So, we will be seeing more services being provided online such as will generators (which are not without controversy) or other tools that help write your will from the comfort of your home, but with legal assistance. I also believe that new (online) formats will emerge, such as online communities for people who are alone, seeking to make new connections through legacy giving. AI will also bring significant changes – I’m eager to see what unfolds. We will also see more collaboration not just among organisations, but across professions to offer donors the best experience possible. Because in fundraising the expectations for exceptional donor service have increased. And that is why I am convinced that we will also go back to the roots of (legacy) fundraising. A one-on-one personal approach – a human connection – that makes donors feel special.
Do you have any tips or advice for fundraisers who want to develop professionally in legacy fundraising?
For me, talking to colleagues from Germany and abroad is truly invaluable. Many are doing fantastic work that often goes unnoticed. Exchanging ideas happens on an informal level one-on-one or at specific events. Go to as many as possible! And be curious.
How about an International Legacy Fundraising Conference? There’s an increasing number of academic work on the subject of legacy giving, which offers vital insights for one’s own work. Learning from others is key to collectively improving and providing donors with the best possible professional services.
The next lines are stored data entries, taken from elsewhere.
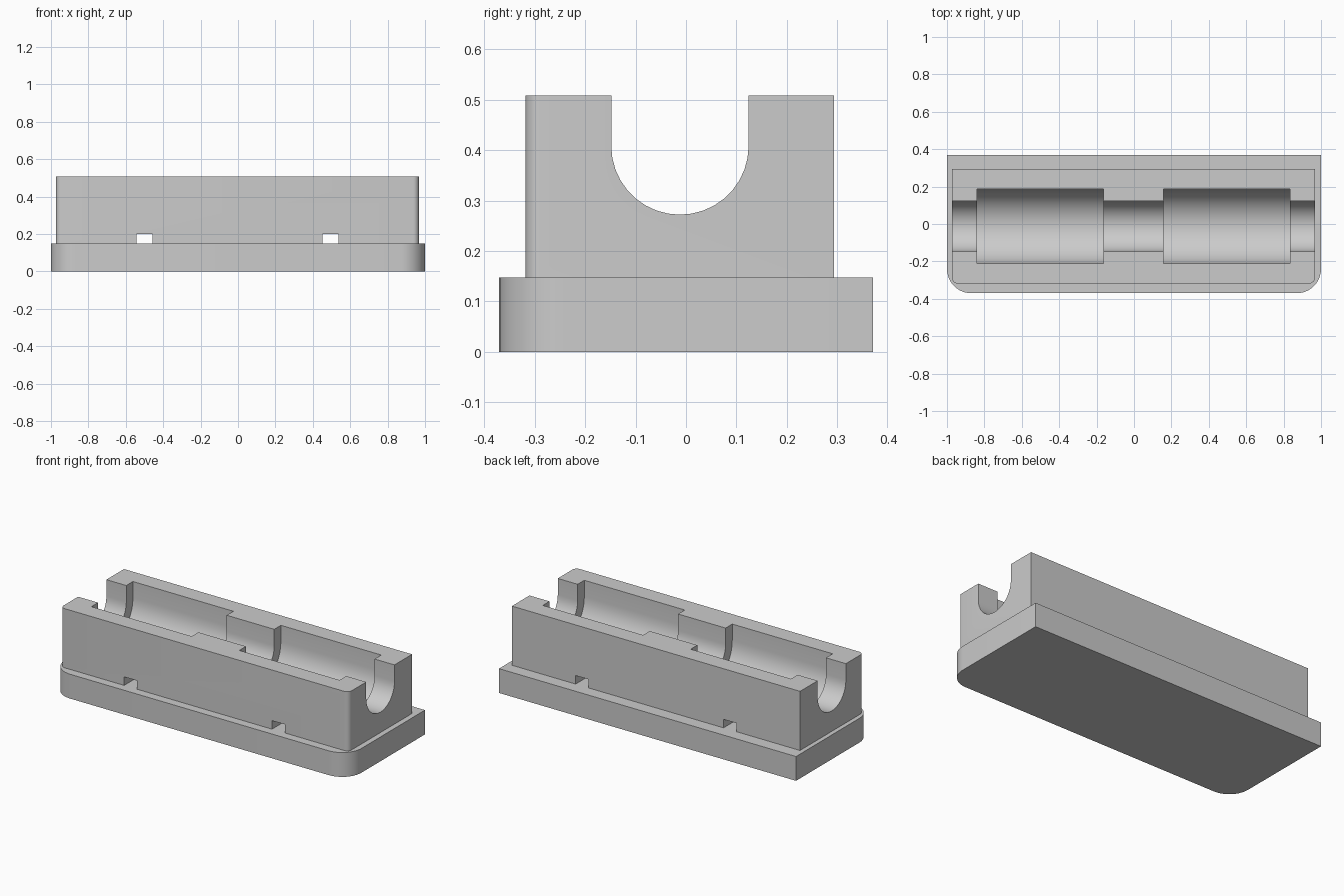
import bpy, bmesh
from math import sin, cos, pi
from mathutils import Vector

cube = bpy.data.objects.get("Cube")
if cube:
    bpy.data.objects.remove(cube, do_unlink=True)

grey = bpy.data.materials.new("plain grey")
grey.use_nodes = True
colour = (0.6, 0.6, 0.6, 1)
grey.diffuse_color = colour
grey.node_tree.nodes["Principled BSDF"].inputs["Base Color"].default_value = colour

BASE_TOP, TOP = 0.148, 0.508
SHIFT = -0.003        # block sits slightly off centre
BORE_Y, BORE_Z = -0.012, 0.408


def prism(name, points, offset):
    """Extrude a closed outline of 3D points along an offset."""
    bm = bmesh.new()
    face = bm.faces.new([bm.verts.new(p) for p in points])
    ext = bmesh.ops.extrude_face_region(bm, geom=[face])
    verts = [g for g in ext["geom"] if isinstance(g, bmesh.types.BMVert)]
    bmesh.ops.translate(bm, verts=verts, vec=Vector(offset))
    bmesh.ops.recalc_face_normals(bm, faces=bm.faces)
    mesh = bpy.data.meshes.new(name)
    bm.to_mesh(mesh)
    bm.free()
    mesh.materials.append(grey)
    obj = bpy.data.objects.new(name, mesh)
    bpy.context.collection.objects.link(obj)
    return obj


def slab(name, x0, x1, y0, y1, z0, z1, radius=0, steps=10):
    """Box whose two front corners may be rounded."""
    pts = [(x1, y1, z0), (x0, y1, z0)]
    if radius:
        for cx, start in ((x0 + radius, pi), (x1 - radius, 1.5 * pi)):
            for i in range(steps + 1):
                a = start + i * pi / 2 / steps
                pts.append((cx + radius * cos(a), y0 + radius + radius * sin(a), z0))
    else:
        pts += [(x0, y0, z0), (x1, y0, z0)]
    return prism(name, pts, (0, 0, z1 - z0))


def trough(name, x0, x1, radius, steps=18):
    """Round-bottomed cutter, open at the top."""
    pts = [(x0, BORE_Y + radius, TOP + 0.1), (x0, BORE_Y - radius, TOP + 0.1)]
    for i in range(steps + 1):
        a = pi + i * pi / steps
        pts.append((x0, BORE_Y + radius * cos(a), BORE_Z + radius * sin(a)))
    return prism(name, pts, (x1 - x0, 0, 0))


# Base plate and upper block
base = slab("base_plate", -1, 1, -0.37, 0.37, 0, BASE_TOP, 0.13)
block = slab("cradle_block", SHIFT - 0.97, SHIFT + 0.97, -0.318, 0.293,
             BASE_TOP, TOP, 0.03, 6)

# Narrow channel, two wide pockets and two strap slots
cutters = [trough("channel_cutter", -1.2, 1.2, 0.136)]
for side in (-1, 1):
    c = SHIFT + side * 0.498
    cutters.append(trough("pocket_cutter", c - 0.338, c + 0.338, 0.2))
    cutters.append(slab("slot_cutter", c - 0.043, c + 0.043, -0.6, 0.6,
                        BASE_TOP - 0.1, 0.2))

for cutter in cutters:
    mod = block.modifiers.new("cut", "BOOLEAN")
    mod.operation = "DIFFERENCE"
    mod.solver = "EXACT"
    mod.object = cutter
    cutter.hide_render = True

# Bake the cuts, then drop the cutters
bpy.context.view_layer.update()
graph = bpy.context.evaluated_depsgraph_get()
cut_mesh = bpy.data.meshes.new_from_object(block.evaluated_get(graph))
block.modifiers.clear()
block.data = cut_mesh
for cutter in cutters:
    bpy.data.objects.remove(cutter, do_unlink=True)

# Smooth curves, sharp edges
for obj in (base, block):
    bpy.ops.object.select_all(action="DESELECT")
    obj.select_set(True)
    bpy.context.view_layer.objects.active = obj
    bpy.ops.object.shade_smooth_by_angle(angle=pi / 6)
However, I also believe it’s essential to continue one’s education. It’s crucial to have an understanding of inheritance law as well. But in the end, a lot is also learning by doing! The best way to find out if it’s working is: Give it a try!